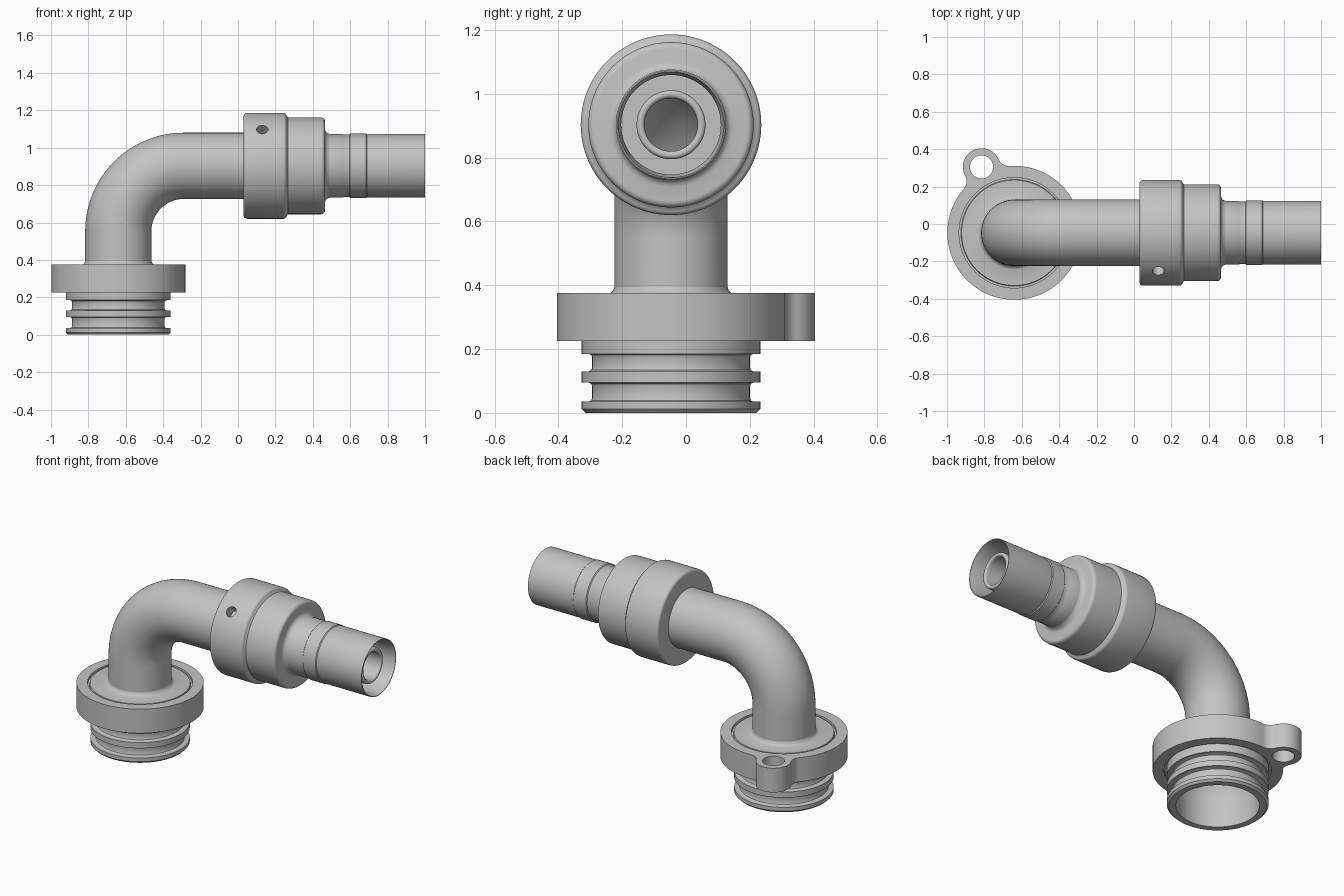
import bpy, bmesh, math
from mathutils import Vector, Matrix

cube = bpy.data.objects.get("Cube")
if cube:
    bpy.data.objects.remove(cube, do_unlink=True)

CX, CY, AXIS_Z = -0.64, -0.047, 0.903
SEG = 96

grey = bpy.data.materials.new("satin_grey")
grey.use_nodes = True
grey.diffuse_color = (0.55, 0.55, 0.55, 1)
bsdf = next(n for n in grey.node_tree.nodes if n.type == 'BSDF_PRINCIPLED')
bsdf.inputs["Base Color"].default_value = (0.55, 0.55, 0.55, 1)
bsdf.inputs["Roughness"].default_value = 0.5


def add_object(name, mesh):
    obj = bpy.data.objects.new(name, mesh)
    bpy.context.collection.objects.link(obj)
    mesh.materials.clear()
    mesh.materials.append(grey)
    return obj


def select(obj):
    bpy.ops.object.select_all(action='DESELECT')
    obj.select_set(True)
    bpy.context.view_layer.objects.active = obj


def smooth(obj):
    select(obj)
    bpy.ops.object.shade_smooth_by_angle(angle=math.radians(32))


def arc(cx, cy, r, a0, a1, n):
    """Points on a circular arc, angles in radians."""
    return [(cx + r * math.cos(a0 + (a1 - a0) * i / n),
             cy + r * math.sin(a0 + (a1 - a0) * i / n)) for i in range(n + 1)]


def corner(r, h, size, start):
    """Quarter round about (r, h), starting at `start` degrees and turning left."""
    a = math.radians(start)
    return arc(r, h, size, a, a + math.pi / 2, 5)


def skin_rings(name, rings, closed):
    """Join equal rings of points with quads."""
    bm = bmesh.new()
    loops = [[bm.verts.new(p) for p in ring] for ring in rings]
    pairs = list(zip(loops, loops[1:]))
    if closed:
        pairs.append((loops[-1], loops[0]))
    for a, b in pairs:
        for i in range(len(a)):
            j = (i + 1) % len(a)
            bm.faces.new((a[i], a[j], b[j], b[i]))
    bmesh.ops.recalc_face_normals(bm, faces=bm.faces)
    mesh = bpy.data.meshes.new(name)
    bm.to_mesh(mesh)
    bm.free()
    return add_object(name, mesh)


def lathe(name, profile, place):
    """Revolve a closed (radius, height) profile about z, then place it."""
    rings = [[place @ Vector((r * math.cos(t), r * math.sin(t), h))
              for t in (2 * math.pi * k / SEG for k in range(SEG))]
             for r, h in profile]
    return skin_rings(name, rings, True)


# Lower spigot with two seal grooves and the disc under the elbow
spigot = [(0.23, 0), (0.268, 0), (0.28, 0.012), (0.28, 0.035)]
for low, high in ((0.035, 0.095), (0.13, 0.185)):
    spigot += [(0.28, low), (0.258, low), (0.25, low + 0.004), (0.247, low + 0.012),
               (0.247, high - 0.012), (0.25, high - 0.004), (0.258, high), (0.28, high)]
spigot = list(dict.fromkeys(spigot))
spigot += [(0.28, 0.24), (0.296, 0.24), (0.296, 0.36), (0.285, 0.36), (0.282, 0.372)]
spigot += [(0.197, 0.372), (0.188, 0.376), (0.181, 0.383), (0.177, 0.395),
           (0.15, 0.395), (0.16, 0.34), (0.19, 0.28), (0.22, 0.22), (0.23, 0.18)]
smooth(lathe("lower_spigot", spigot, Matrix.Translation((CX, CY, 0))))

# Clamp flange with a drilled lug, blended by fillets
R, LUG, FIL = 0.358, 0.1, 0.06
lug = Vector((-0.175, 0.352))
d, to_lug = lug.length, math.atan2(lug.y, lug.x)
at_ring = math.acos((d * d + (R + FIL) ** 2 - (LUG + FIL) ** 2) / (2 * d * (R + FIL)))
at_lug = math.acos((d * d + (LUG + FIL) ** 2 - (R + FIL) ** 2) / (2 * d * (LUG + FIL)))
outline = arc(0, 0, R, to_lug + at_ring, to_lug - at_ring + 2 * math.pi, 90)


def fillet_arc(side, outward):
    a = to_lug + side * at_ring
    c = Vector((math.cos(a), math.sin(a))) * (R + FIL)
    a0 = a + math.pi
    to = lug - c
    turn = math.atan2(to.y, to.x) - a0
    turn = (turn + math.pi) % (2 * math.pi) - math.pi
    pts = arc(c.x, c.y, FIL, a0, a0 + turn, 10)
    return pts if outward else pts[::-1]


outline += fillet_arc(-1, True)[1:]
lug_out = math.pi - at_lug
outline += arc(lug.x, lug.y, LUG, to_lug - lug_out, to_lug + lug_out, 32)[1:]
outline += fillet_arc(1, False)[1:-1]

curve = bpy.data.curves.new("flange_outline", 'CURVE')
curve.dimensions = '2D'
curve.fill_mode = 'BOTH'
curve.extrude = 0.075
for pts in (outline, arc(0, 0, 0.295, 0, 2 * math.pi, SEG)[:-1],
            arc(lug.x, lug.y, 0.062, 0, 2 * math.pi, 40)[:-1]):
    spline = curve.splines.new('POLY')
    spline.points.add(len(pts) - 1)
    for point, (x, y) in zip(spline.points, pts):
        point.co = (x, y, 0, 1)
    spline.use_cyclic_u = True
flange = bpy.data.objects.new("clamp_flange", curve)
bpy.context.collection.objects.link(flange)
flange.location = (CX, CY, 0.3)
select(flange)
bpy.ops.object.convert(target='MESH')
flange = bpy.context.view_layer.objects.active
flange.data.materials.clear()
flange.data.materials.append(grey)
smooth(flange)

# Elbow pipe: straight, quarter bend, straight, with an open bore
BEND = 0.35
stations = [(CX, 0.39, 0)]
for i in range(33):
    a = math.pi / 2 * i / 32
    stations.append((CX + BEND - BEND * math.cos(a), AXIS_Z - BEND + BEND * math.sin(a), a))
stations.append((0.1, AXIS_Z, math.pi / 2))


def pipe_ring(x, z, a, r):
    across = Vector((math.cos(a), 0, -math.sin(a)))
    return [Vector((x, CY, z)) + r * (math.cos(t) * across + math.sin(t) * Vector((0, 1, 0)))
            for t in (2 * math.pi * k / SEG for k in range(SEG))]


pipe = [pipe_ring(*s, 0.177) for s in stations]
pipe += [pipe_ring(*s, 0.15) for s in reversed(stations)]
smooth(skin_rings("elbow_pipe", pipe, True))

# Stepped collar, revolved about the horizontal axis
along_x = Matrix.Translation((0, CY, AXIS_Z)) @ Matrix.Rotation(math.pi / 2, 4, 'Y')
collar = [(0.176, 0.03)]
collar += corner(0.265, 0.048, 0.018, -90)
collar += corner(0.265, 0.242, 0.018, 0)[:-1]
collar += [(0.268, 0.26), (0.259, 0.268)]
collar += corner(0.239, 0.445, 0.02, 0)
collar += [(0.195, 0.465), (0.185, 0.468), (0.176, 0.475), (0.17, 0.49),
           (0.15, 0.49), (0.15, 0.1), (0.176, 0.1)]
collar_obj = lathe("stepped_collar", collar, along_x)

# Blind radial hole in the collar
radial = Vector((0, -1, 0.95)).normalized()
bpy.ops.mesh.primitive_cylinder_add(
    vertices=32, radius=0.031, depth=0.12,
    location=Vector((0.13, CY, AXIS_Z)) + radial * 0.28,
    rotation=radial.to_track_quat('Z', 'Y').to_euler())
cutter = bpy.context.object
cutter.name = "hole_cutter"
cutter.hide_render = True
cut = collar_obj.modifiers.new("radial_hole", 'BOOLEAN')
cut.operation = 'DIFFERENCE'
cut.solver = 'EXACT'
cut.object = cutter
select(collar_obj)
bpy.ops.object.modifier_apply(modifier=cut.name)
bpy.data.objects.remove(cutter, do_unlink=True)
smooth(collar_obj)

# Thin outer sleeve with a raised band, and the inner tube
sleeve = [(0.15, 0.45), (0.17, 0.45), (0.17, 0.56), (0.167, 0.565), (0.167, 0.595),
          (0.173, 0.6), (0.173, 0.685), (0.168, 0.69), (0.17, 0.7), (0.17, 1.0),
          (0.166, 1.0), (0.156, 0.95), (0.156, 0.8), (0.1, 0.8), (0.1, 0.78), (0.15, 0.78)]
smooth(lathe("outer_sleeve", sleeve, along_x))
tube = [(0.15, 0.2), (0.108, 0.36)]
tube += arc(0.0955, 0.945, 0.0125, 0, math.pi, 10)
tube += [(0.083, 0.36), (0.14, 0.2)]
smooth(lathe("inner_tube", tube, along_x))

+-------+

(Required work):
Reproduce exactly the lines above from the line with "for r, h in profile]" to the line with "lug_out = math.pi - at_lug", including both, and add nothing.

(Response to the task):
             for r, h in profile]
    return skin_rings(name, rings, True)


# Lower spigot with two seal grooves and the disc under the elbow
spigot = [(0.23, 0), (0.268, 0), (0.28, 0.012), (0.28, 0.035)]
for low, high in ((0.035, 0.095), (0.13, 0.185)):
    spigot += [(0.28, low), (0.258, low), (0.25, low + 0.004), (0.247, low + 0.012),
               (0.247, high - 0.012), (0.25, high - 0.004), (0.258, high), (0.28, high)]
spigot = list(dict.fromkeys(spigot))
spigot += [(0.28, 0.24), (0.296, 0.24), (0.296, 0.36), (0.285, 0.36), (0.282, 0.372)]
spigot += [(0.197, 0.372), (0.188, 0.376), (0.181, 0.383), (0.177, 0.395),
           (0.15, 0.395), (0.16, 0.34), (0.19, 0.28), (0.22, 0.22), (0.23, 0.18)]
smooth(lathe("lower_spigot", spigot, Matrix.Translation((CX, CY, 0))))

# Clamp flange with a drilled lug, blended by fillets
R, LUG, FIL = 0.358, 0.1, 0.06
lug = Vector((-0.175, 0.352))
d, to_lug = lug.length, math.atan2(lug.y, lug.x)
at_ring = math.acos((d * d + (R + FIL) ** 2 - (LUG + FIL) ** 2) / (2 * d * (R + FIL)))
at_lug = math.acos((d * d + (LUG + FIL) ** 2 - (R + FIL) ** 2) / (2 * d * (LUG + FIL)))
outline = arc(0, 0, R, to_lug + at_ring, to_lug - at_ring + 2 * math.pi, 90)


def fillet_arc(side, outward):
    a = to_lug + side * at_ring
    c = Vector((math.cos(a), math.sin(a))) * (R + FIL)
    a0 = a + math.pi
    to = lug - c
    turn = math.atan2(to.y, to.x) - a0
    turn = (turn + math.pi) % (2 * math.pi) - math.pi
    pts = arc(c.x, c.y, FIL, a0, a0 + turn, 10)
    return pts if outward else pts[::-1]


outline += fillet_arc(-1, True)[1:]
lug_out = math.pi - at_lug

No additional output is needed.